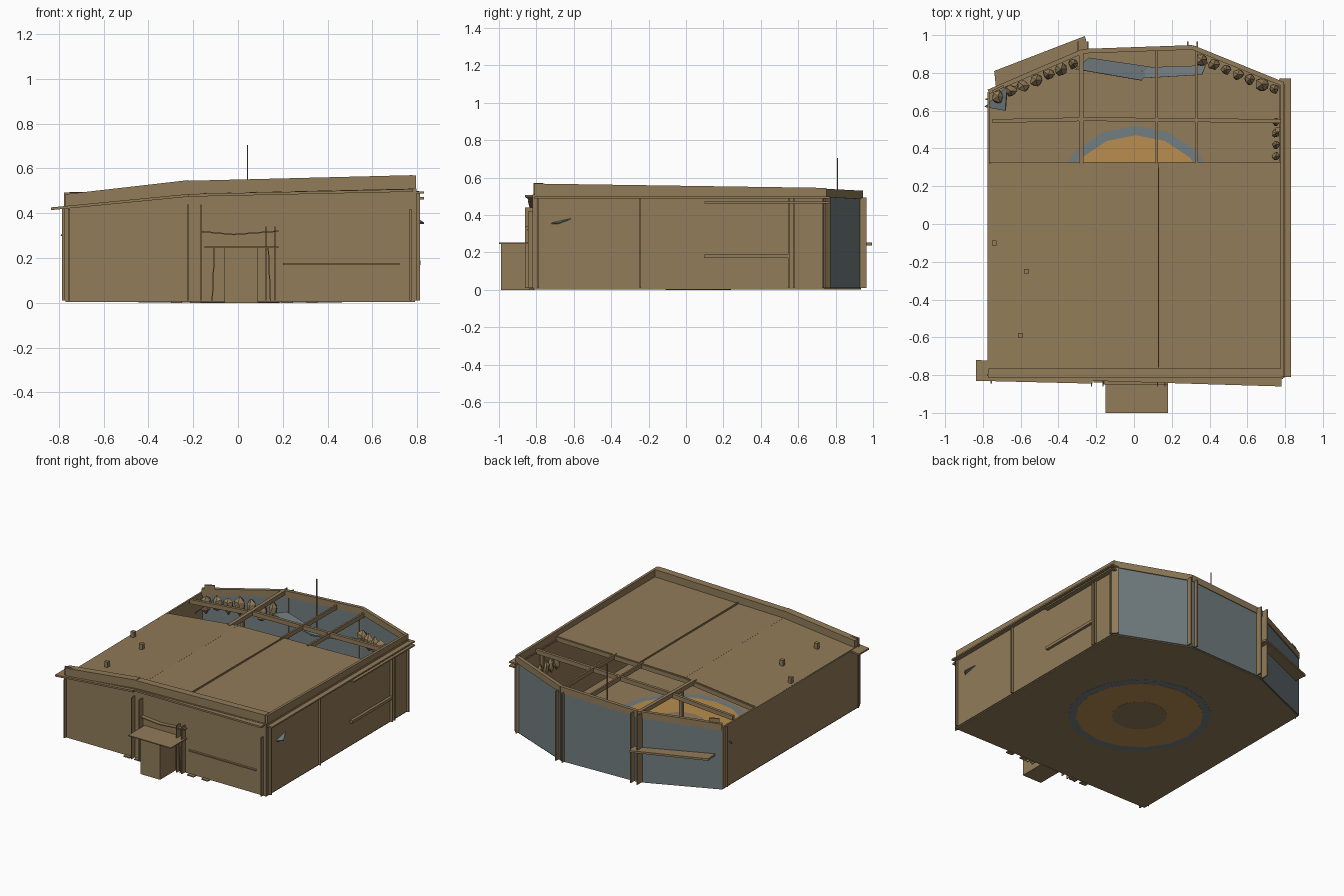
import bpy, bmesh, math, random
from mathutils import Vector

random.seed(4)


def mat(name, rgb):
    m = bpy.data.materials.new(name)
    m.diffuse_color = (*rgb, 1)
    return m


BROWN = mat("mud brown", (0.285, 0.20, 0.10))
GRAY = mat("slate gray", (0.17, 0.205, 0.215))
ORANGE = mat("sand orange", (0.48, 0.27, 0.08))


def finish(name, bm, m):
    bmesh.ops.recalc_face_normals(bm, faces=bm.faces)
    me = bpy.data.meshes.new(name)
    bm.to_mesh(me)
    bm.free()
    me.materials.append(m)
    ob = bpy.data.objects.new(name, me)
    bpy.context.collection.objects.link(ob)
    return ob


def slab(name, pts, t=0.01, m=BROWN):
    """Flat polygon thickened evenly to both sides."""
    p = [Vector(q) for q in pts]
    n = (p[1] - p[0]).cross(p[2] - p[0]).normalized() * t / 2
    bm = bmesh.new()
    a = [bm.verts.new(q + n) for q in p]
    b = [bm.verts.new(q - n) for q in p]
    bm.faces.new(a)
    bm.faces.new(b[::-1])
    for i in range(len(p)):
        j = (i + 1) % len(p)
        bm.faces.new((a[i], b[i], b[j], a[j]))
    return finish(name, bm, m)


def box(name, lo, hi, m=BROWN):
    z = (lo[2] + hi[2]) / 2
    return slab(name, [(lo[0], lo[1], z), (hi[0], lo[1], z), (hi[0], hi[1], z), (lo[0], hi[1], z)],
                hi[2] - lo[2], m)


def wall(name, a, b, z0, z1, t=0.012, m=BROWN):
    """Upright panel from a to b; z0 and z1 are (start, end) heights."""
    return slab(name, [(*a, z0[0]), (*b, z0[1]), (*b, z1[1]), (*a, z1[0])], t, m)


def beam(name, a, b, w=0.02, h=0.03):
    """Squared timber between two points."""
    a, b = Vector(a), Vector(b)
    d = b - a
    up = Vector((0, 0, h)) if abs(d.z) < d.length * 0.9 else Vector((h, 0, 0))
    return slab(name, [a, b, b + up, a + up], w)


def roof_z(x):
    if x < -0.22:
        return 0.43 + (x + 0.77) / 0.55 * 0.06
    return 0.49 + (x + 0.22) * 0.022


FL, FR = (-0.77, -0.815), (0.79, -0.815)
BACK = [(0.79, 0.74), (0.31, 0.935), (-0.27, 0.915), (-0.77, 0.70)]
FOOT = [FL, FR] + BACK

# Floor with painted circles showing on both faces
slab("floor", [(*p, 0.0065) for p in FOOT], 0.007)
for name, r, t, m in (("floor_ring", 0.455, 0.009, GRAY), ("floor_disc", 0.405, 0.011, ORANGE),
                      ("floor_centre", 0.175, 0.013, BROWN)):
    slab(name, [(0.01 + r * math.cos(i * math.tau / 16), 0.065 + r * math.sin(i * math.tau / 16), 0.0065)
                for i in range(16)], t, m)

# Front, right and left walls
slab("front_wall", [(*FL, 0.01), (*FR, 0.01), (0.79, -0.815, 0.51), (-0.22, -0.815, 0.49), (-0.77, -0.815, 0.43)], 0.012)
wall("right_wall", FR, BACK[0], (0.01, 0.01), (0.51, 0.51))
wall("left_wall", FL, BACK[3], (0.01, 0.01), (0.43, 0.44))

# Three gray back panels with brown rails on top
TOP = [0.54, 0.53, 0.505, 0.465]
for i in range(3):
    a, b = BACK[i], BACK[i + 1]
    za, zb = TOP[i], TOP[i + 1]
    wall(f"back_panel_{i}", a, b, (0.01, 0.01), (za - 0.04, zb - 0.04), 0.012, GRAY)
    wall(f"back_rail_{i}", a, b, (za - 0.045, zb - 0.045), (za, zb), 0.024)

# Roof covering the front two thirds
for i, (x0, x1) in enumerate(((-0.77, -0.22), (-0.22, 0.78))):
    z0, z1 = roof_z(x0), roof_z(x1)
    slab(f"roof_{i}", [(x0, -0.81, z0), (x1, -0.81, z1), (x1, 0.32, z1), (x0, 0.32, z0)], 0.012)
wall("roof_seam", (0.13, -0.76), (0.13, 0.32), (0.49, 0.49), (0.515, 0.512), 0.006)

# Front and right parapets with overhanging ledges
for i, (x0, x1) in enumerate(((-0.77, -0.22), (-0.22, 0.78))):
    z0, z1 = roof_z(x0), roof_z(x1)
    wall(f"front_parapet_{i}", (x0, -0.79), (x1, -0.79), (z0, z1), (z0 + 0.055, z1 + 0.058), 0.05)
    e0 = -0.835 if i == 0 else x0
    slab(f"front_ledge_{i}", [(e0, -0.83, z0 - 0.01), (x1, -0.86 if i else -0.845, z1 - 0.01),
                              (x1, -0.75, z1 - 0.01), (e0, -0.72, z0 - 0.01)], 0.012)
wall("right_parapet", (0.785, -0.81), (0.785, 0.75), (0.49, 0.49), (0.568, 0.545), 0.018)
box("right_ledge", (0.77, -0.81, 0.488), (0.83, 0.77, 0.498))
box("right_lower_ledge", (0.79, 0.1, 0.462), (0.83, 0.77, 0.472))
wall("front_left_end_plate", (-0.777, -0.80), (-0.69, -0.80), (0.42, 0.42), (0.492, 0.492))
wall("back_left_end_plate", (-0.75, 0.70), (-0.69, 0.73), (0.42, 0.42), (0.495, 0.495))

# Open timber frame at the back
beam("cross_beam_left", (-0.75, 0.545, 0.425), (-0.25, 0.555, 0.465))
beam("cross_beam_right", (-0.25, 0.555, 0.465), (0.78, 0.545, 0.485))
for i, (x, w) in enumerate(((-0.28, 0.024), (0.12, 0.012), (0.33, 0.012))):
    beam(f"rafter_{i}", (x, 0.30, roof_z(x) - 0.02), (x, 0.92, 0.475), w)
beam("roof_edge_beam_left", (-0.76, 0.32, 0.40), (-0.22, 0.32, 0.46), 0.015)
beam("roof_edge_beam_right", (-0.22, 0.32, 0.46), (0.78, 0.32, 0.485), 0.015)
for i, (x, y) in enumerate(((-0.28, 0.45), (0.76, 0.5))):
    box(f"inner_post_{i}", (x - 0.012, y - 0.012, 0.01), (x + 0.012, y + 0.012, 0.47))

# Paired fins forming posts on the outside
for x in (-0.225, -0.165, 0.125, 0.165):
    box("front_post_fin", (x - 0.003, -0.86, 0.01), (x + 0.003, -0.81, 0.34 if x > 0 else 0.44))
for x in (-0.755, 0.77):
    box("front_corner_fin", (x - 0.004, -0.845, 0.01), (x + 0.004, -0.81, 0.42))
for y in (-0.79, -0.245, 0.55, 0.575, 0.73):
    box("right_post_fin", (0.79, y - 0.004, 0.01), (0.812, y + 0.004, 0.49))
for y in (-0.79, 0.66):
    box("left_post_fin", (-0.785, y - 0.004, 0.01), (-0.77, y + 0.004, 0.43))
for x, y in BACK[1:3]:
    for d in (-0.025, 0.025):
        box("back_post_fin", (x + d - 0.004, y - 0.01, 0.01), (x + d + 0.004, 0.965, 0.495))
wall("back_right_corner_post", (0.80, 0.735), (0.77, 0.765), (0.01, 0.01), (0.5, 0.5), 0.02)

# Horizontal rails and the back ledge
box("front_rail", (0.2, -0.835, 0.17), (0.72, -0.815, 0.178))
box("right_rail", (0.79, 0.1, 0.17), (0.815, 0.55, 0.19))
slab("back_ledge", [(-0.74, 0.81, 0.245), (-0.26, 0.995, 0.245), (-0.24, 0.925, 0.245), (-0.73, 0.715, 0.245)], 0.014)

# Porch with flat canopy and bent lintel
box("porch", (-0.06, -0.99, 0), (0.09, -0.81, 0.245))
box("porch_canopy", (-0.15, -1.0, 0.245), (0.18, -0.81, 0.252))
slab("lintel_left", [(-0.16, -0.85, 0.318), (-0.02, -0.85, 0.305), (-0.02, -0.81, 0.305), (-0.16, -0.81, 0.318)], 0.006)
slab("lintel_right", [(-0.02, -0.85, 0.305), (0.18, -0.85, 0.32), (0.18, -0.81, 0.32), (-0.02, -0.81, 0.305)], 0.006)
for s in (-1, 1):
    x = 0.015 + s * 0.13
    slab("door_brace", [(x, -0.85, 0.01), (x - s * 0.01, -0.85, 0.25), (x - s * 0.01, -0.81, 0.25), (x, -0.81, 0.01)], 0.006)

# Roof pegs and small foot plates
for x, y in ((-0.57, -0.25), (-0.6, -0.59), (-0.74, -0.1)):
    z = roof_z(x)
    box("roof_peg", (x - 0.013, y - 0.013, z), (x + 0.013, y + 0.013, z + 0.045))
for x in (-0.275, -0.19, 0.22, 0.33):
    box("foot_plate", (x - 0.025, -0.84, 0), (x + 0.025, -0.81, 0.008))

# Hanging gray sheets, flags and the upright pole
slab("hanging_sheet_left", [(-0.31, 0.82, 0.36), (0.04, 0.76, 0.33), (0.1, 0.83, 0.31), (-0.24, 0.88, 0.37)], 0.008, GRAY)
slab("hanging_sheet_right", [(0.02, 0.77, 0.32), (0.36, 0.79, 0.36), (0.38, 0.84, 0.36), (0.08, 0.83, 0.32)], 0.008, GRAY)
slab("left_flag", [(-0.79, 0.62, 0.30), (-0.68, 0.60, 0.40), (-0.67, 0.73, 0.42)], 0.006, GRAY)
slab("right_flag", [(0.795, -0.72, 0.355), (0.83, -0.68, 0.355), (0.795, -0.61, 0.38)], 0.006, GRAY)
beam("pole", (0.04, 0.81, 0.30), (0.04, 0.81, 0.705), 0.005, 0.005)


# Rocks piled against the slanted back walls and right wall
def rock(c, r, h):
    bm = bmesh.new()
    bmesh.ops.create_icosphere(bm, subdivisions=1, radius=1)
    for v in bm.verts:
        k = random.uniform(0.75, 1.1)
        v.co = Vector((v.co.x * r * k + c[0], v.co.y * r * k + c[1], v.co.z * h * k + c[2]))
    finish("rock", bm, BROWN)


for a, b in ((BACK[0], BACK[1]), (BACK[2], BACK[3])):
    for i in range(7):
        f = 0.1 + 0.8 * i / 6
        rock((a[0] + (b[0] - a[0]) * f, a[1] + (b[1] - a[1]) * f - 0.045, random.uniform(0.33, 0.39)),
             random.uniform(0.03, 0.042), 0.07)
for i in range(4):
    rock((0.75, 0.36 + i * 0.06, 0.36), 0.025, 0.06)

★ ★ ★ ★ ★

## WORK ITEM
Set down, unchanged, only those lines above that fall between the line with "(0.5, 0.5), 0.02)" and the line with "v.co = Vector((v.co.x", the two end lines included.

## TASK ANSWER
wall("back_right_corner_post", (0.80, 0.735), (0.77, 0.765), (0.01, 0.01), (0.5, 0.5), 0.02)

# Horizontal rails and the back ledge
box("front_rail", (0.2, -0.835, 0.17), (0.72, -0.815, 0.178))
box("right_rail", (0.79, 0.1, 0.17), (0.815, 0.55, 0.19))
slab("back_ledge", [(-0.74, 0.81, 0.245), (-0.26, 0.995, 0.245), (-0.24, 0.925, 0.245), (-0.73, 0.715, 0.245)], 0.014)

# Porch with flat canopy and bent lintel
box("porch", (-0.06, -0.99, 0), (0.09, -0.81, 0.245))
box("porch_canopy", (-0.15, -1.0, 0.245), (0.18, -0.81, 0.252))
slab("lintel_left", [(-0.16, -0.85, 0.318), (-0.02, -0.85, 0.305), (-0.02, -0.81, 0.305), (-0.16, -0.81, 0.318)], 0.006)
slab("lintel_right", [(-0.02, -0.85, 0.305), (0.18, -0.85, 0.32), (0.18, -0.81, 0.32), (-0.02, -0.81, 0.305)], 0.006)
for s in (-1, 1):
    x = 0.015 + s * 0.13
    slab("door_brace", [(x, -0.85, 0.01), (x - s * 0.01, -0.85, 0.25), (x - s * 0.01, -0.81, 0.25), (x, -0.81, 0.01)], 0.006)

# Roof pegs and small foot plates
for x, y in ((-0.57, -0.25), (-0.6, -0.59), (-0.74, -0.1)):
    z = roof_z(x)
    box("roof_peg", (x - 0.013, y - 0.013, z), (x + 0.013, y + 0.013, z + 0.045))
for x in (-0.275, -0.19, 0.22, 0.33):
    box("foot_plate", (x - 0.025, -0.84, 0), (x + 0.025, -0.81, 0.008))

# Hanging gray sheets, flags and the upright pole
slab("hanging_sheet_left", [(-0.31, 0.82, 0.36), (0.04, 0.76, 0.33), (0.1, 0.83, 0.31), (-0.24, 0.88, 0.37)], 0.008, GRAY)
slab("hanging_sheet_right", [(0.02, 0.77, 0.32), (0.36, 0.79, 0.36), (0.38, 0.84, 0.36), (0.08, 0.83, 0.32)], 0.008, GRAY)
slab("left_flag", [(-0.79, 0.62, 0.30), (-0.68, 0.60, 0.40), (-0.67, 0.73, 0.42)], 0.006, GRAY)
slab("right_flag", [(0.795, -0.72, 0.355), (0.83, -0.68, 0.355), (0.795, -0.61, 0.38)], 0.006, GRAY)
beam("pole", (0.04, 0.81, 0.30), (0.04, 0.81, 0.705), 0.005, 0.005)


# Rocks piled against the slanted back walls and right wall
def rock(c, r, h):
    bm = bmesh.new()
    bmesh.ops.create_icosphere(bm, subdivisions=1, radius=1)
    for v in bm.verts:
        k = random.uniform(0.75, 1.1)
        v.co = Vector((v.co.x * r * k + c[0], v.co.y * r * k + c[1], v.co.z * h * k + c[2]))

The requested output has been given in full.